_What to work on_
Output the first line below and each one after it, exactly, up to and including the line holding "from z0 to z1". Pictures should not be copied.

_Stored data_
%%

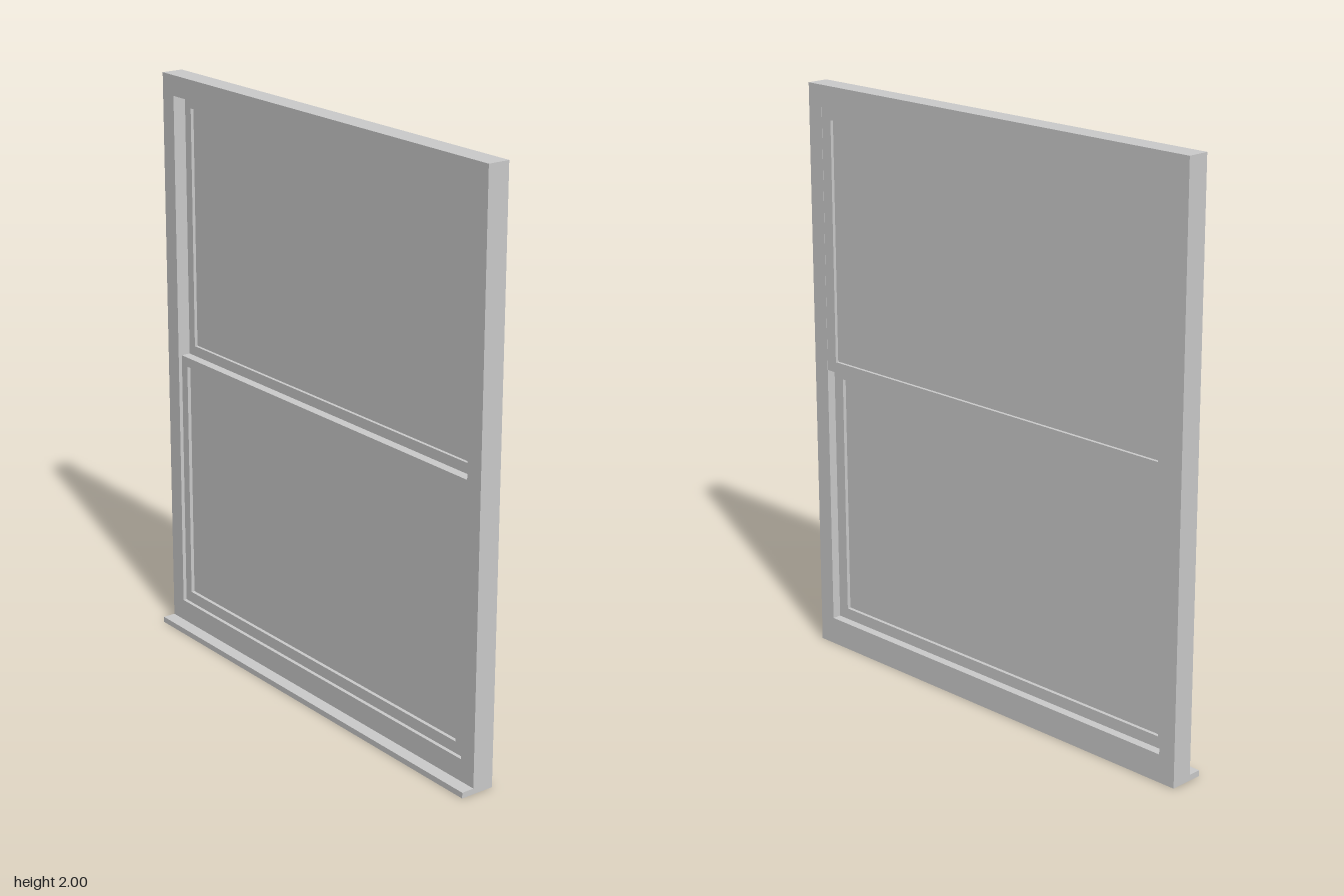
import * as THREE from 'three';

const HALF_W = 0.828, OPEN_W = 0.766;
const BACK = -0.061, MID = -0.03, FRONT = 0.016;
const PANE_L = -0.733, PANE_R = 0.724;

// Rectangular ring with a rectangular hole, extruded from z0 to z1
function ring(name, outer, inner, z0, z1, material) {
  const trace = (path, [x0, x1, y0, y1]) => {
    path.moveTo(x0, y0);
    path.lineTo(x1, y0);
    path.lineTo(x1, y1);
    path.lineTo(x0, y1);
    path.closePath();
    return path;
  };
  const shape = trace(new THREE.Shape(), outer);
  shape.holes.push(trace(new THREE.Path(), inner));
  const geometry = new THREE.ExtrudeGeometry(shape, { depth: z1 - z0, bevelEnabled: false });
  geometry.translate(0, 0, z0);
  const mesh = new THREE.Mesh(geometry, material);
  mesh.name = name;
  return mesh;
}

// Box given by its x, y and z ranges
function slab(name, [x0, x1, y0, y1], z0, z1, material) {
  const mesh = new THREE.Mesh(new THREE.BoxGeometry(x1 - x0, y1 - y0, z1 - z0), material);
  mesh.position.set((x0 + x1) / 2, (y0 + y1) / 2, (z0 + z1) / 2);
  mesh.name = name;
  return mesh;
}

// Sash: a rail-and-stile ring holding a recessed pane
function sash(name, [y0, y1], [p0, p1], z0, z1, material) {
  const group = new THREE.Group();
  group.name = name;
  const mid = (z0 + z1) / 2;
  const pane = [PANE_L, PANE_R, p0, p1];
  group.add(
    ring(name + 'Rails', [-OPEN_W, OPEN_W, y0, y1], pane, z0, z1, material),
    slab(name + 'Pane', pane, mid - 0.004, mid + 0.004, material)
  );
  return group;
}

export function createModel() {
  const grey = new THREE.MeshStandardMaterial({ color: 0xcccccc });
  grey.name = 'light grey';

  const model = new THREE.Group();
  model.name = 'sashWindow';
  model.add(
    // Outer frame and projecting sill
    ring('outerFrame', [-HALF_W, HALF_W, 0, 2], [-OPEN_W, OPEN_W, 0.096, 1.93], BACK, FRONT, grey),
    slab('sill', [-HALF_W, HALF_W, 0, 0.02], FRONT, 0.061, grey),
    // Upper sash sits almost flush with the back, lower sash in front of it
    sash('upperSash', [1.016, 1.93], [1.053, 1.887], BACK + 0.001, MID, grey),
    sash('lowerSash', [0.096, 1.018], [0.136, 0.985], MID, 0.003, grey)
  );
  return model;
}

%%

_Written answer_
import * as THREE from 'three';

const HALF_W = 0.828, OPEN_W = 0.766;
const BACK = -0.061, MID = -0.03, FRONT = 0.016;
const PANE_L = -0.733, PANE_R = 0.724;

// Rectangular ring with a rectangular hole, extruded from z0 to z1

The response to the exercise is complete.